[Opening AVAILABLE DATA section]

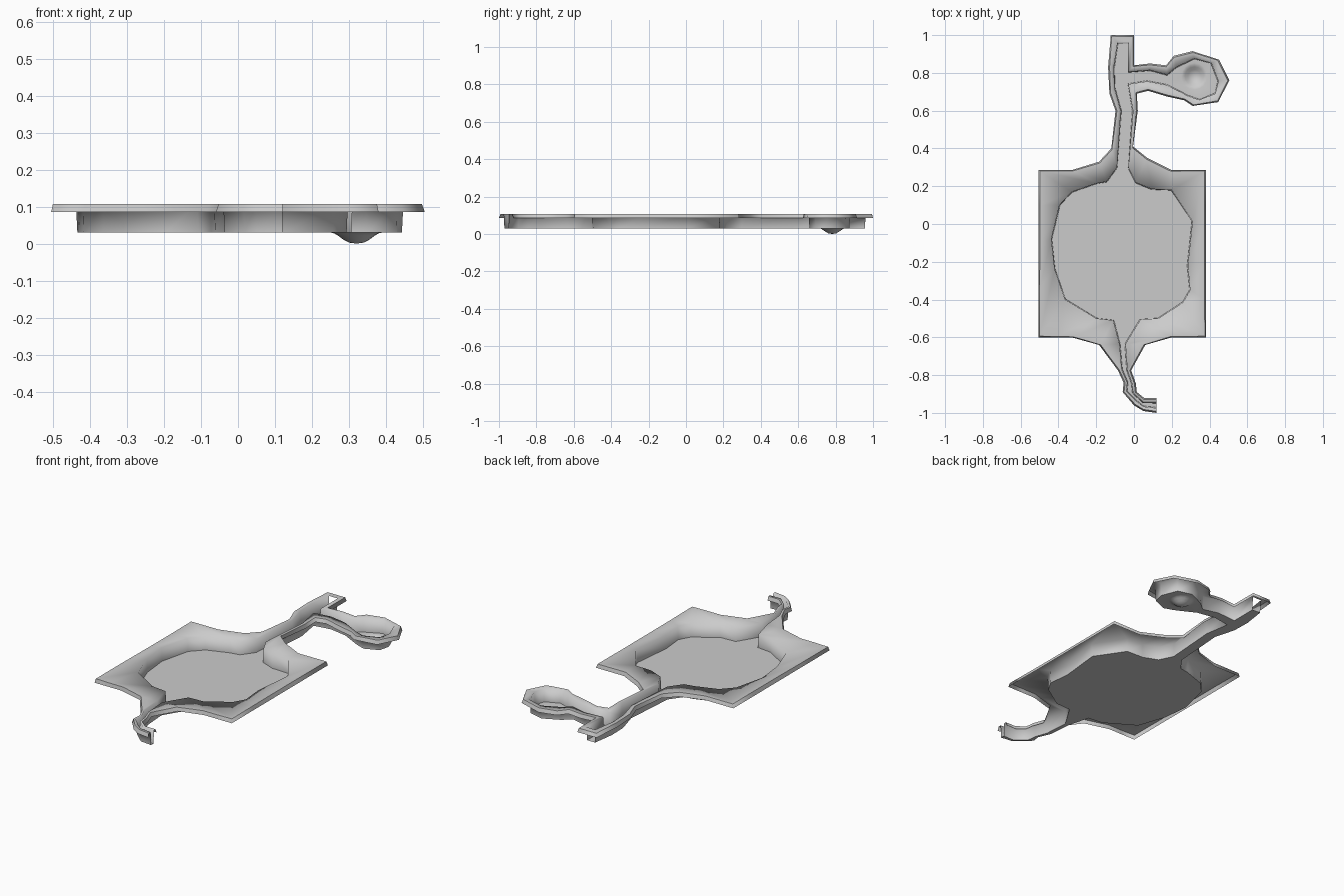
import bpy, bmesh, math
from mathutils import Vector
from mathutils.geometry import delaunay_2d_cdt

if "Cube" in bpy.data.objects:
    bpy.data.objects.remove(bpy.data.objects["Cube"])

RIM, LIP, BED = 0.107, 0.085, 0.03

# Bank traces: (outer x, outer y, inner x, inner y)
left_bank = [
    (.12, -1, .12, -.975), (.05, -.99, .05, -.967), (0, -.96, .015, -.94),
    (-.06, -.89, -.04, -.885), (-.055, -.84, -.035, -.84), (-.085, -.775, -.065, -.77),
    (-.185, -.64, -.077, -.635), (-.33, -.6, -.11, -.51), (-.42, -.6, -.2, -.5),
    (-.505, -.6, -.365, -.4), (-.505, -.35, -.42, -.24), (-.505, -.1, -.438, -.08),
    (-.505, .1, -.395, .1), (-.505, .285, -.33, .17), (-.33, .285, -.2, .215),
    (-.185, .33, -.145, .225), (-.12, .4, -.09, .3), (-.098, .6, -.07, .6),
    (-.13, .69, -.103, .72), (-.137, .83, -.107, .83), (-.123, 1, -.087, .96)]
right_bank = [
    (.12, -.922, .12, -.945), (.055, -.922, .05, -.945), (.015, -.89, -.005, -.895),
    (.01, -.845, -.01, -.845), (-.015, -.775, -.035, -.775), (.06, -.64, -.045, -.635),
    (.2, -.6, .035, -.505), (.29, -.6, .13, -.5), (.38, -.6, .26, -.415),
    (.38, -.4, .297, -.35), (.38, -.2, .285, -.22), (.38, 0, .31, .015),
    (.38, .285, .2, .18), (.2, .285, .095, .185), (.07, .35, .01, .22),
    (-.005, .41, -.03, .3), (.02, .6, -.005, .6), (.015, .69, -.03, .74)]
side_pool = [
    (.075, .705, .07, .755), (.175, .675, .175, .735), (.265, .655, .285, .678),
    (.31, .625, .345, .657), (.445, .645, .43, .69), (.505, .76, .447, .757),
    (.45, .87, .41, .852), (.31, .915, .32, .877), (.21, .89, .225, .832),
    (.17, .84, .175, .79), (.085, .85, .085, .815), (0, .84, -.03, .805),
    (0, 1, -.03, .96)]
trace = left_bank + (right_bank + side_pool)[::-1]
gap = len(left_bank) - 1            # open channel end under the rim


def finish(bm, name, hard=()):
    bmesh.ops.recalc_face_normals(bm, faces=bm.faces)
    for f in bm.faces:
        f.smooth = True
    for e in bm.edges:
        if e in hard:
            e.smooth = False
    me = bpy.data.meshes.new(name)
    bm.to_mesh(me)
    bm.free()
    ob = bpy.data.objects.new(name, me)
    bpy.context.collection.objects.link(ob)
    return ob


# Banks: drooping lip, flat rim and steep inner wall
bm = bmesh.new()
columns, bed_outline = [], []
for ox, oy, ix, iy in trace:
    o, i = Vector((ox, oy)), Vector((ix, iy))
    d = (i - o).normalized()
    top, low = o + d * .008, i + d * .004
    bed_outline.append(low)
    columns.append([bm.verts.new((p.x, p.y, z)) for p, z in
                    ((o, LIP), (top, RIM), (i, RIM), (low, BED))])
for n, (a, b) in enumerate(zip(columns, columns[1:])):
    for k in range(3):
        if not (k == 2 and n == gap):
            bm.faces.new((a[k], b[k], b[k + 1], a[k + 1]))
hard = {bm.edges.get((a[1], b[1])) for a, b in zip(columns, columns[1:])}
for c in columns:
    for k in (0, 2):
        e = bm.edges.get((c[k], c[k + 1]))
        if e and e.calc_face_angle(0) > math.radians(50):
            hard.add(e)
banks = finish(bm, "pond_banks", hard)
# face the rim upwards
if max(banks.data.polygons, key=lambda p: abs(p.normal.z)).normal.z < 0:
    banks.data.flip_normals()

# Bed: flat floor with a rounded hollow in the side pool
centre, radius = Vector((.32, .782)), .07
points = bed_outline + [centre]
for r in (.02, .035, .05, .06, .07):
    points += [centre + Vector((math.cos(t), math.sin(t))) * r
               for t in (math.tau * s / 16 for s in range(16))]
verts, _, faces = delaunay_2d_cdt(points, [], [list(range(len(bed_outline)))], 1, 1e-6)[:3]
bm = bmesh.new()
bed_verts = []
for p in verts:
    t = min((p - centre).length / radius, 1)
    bed_verts.append(bm.verts.new((p.x, p.y, BED * (1 - .5 * (1 + math.cos(math.pi * t ** 1.3))))))
for f in faces:
    bm.faces.new([bed_verts[v] for v in f])
bed = finish(bm, "pond_bed")
if bed.data.polygons[0].normal.z < 0:
    bed.data.flip_normals()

[Closing AVAILABLE DATA section]

§ YOUR GOAL
Please return all lines in the material above that include the word "points".

§ OUTPUT OF THE TASK
points = bed_outline + [centre]
    points += [centre + Vector((math.cos(t), math.sin(t))) * r
verts, _, faces = delaunay_2d_cdt(points, [], [list(range(len(bed_outline)))], 1, 1e-6)[:3]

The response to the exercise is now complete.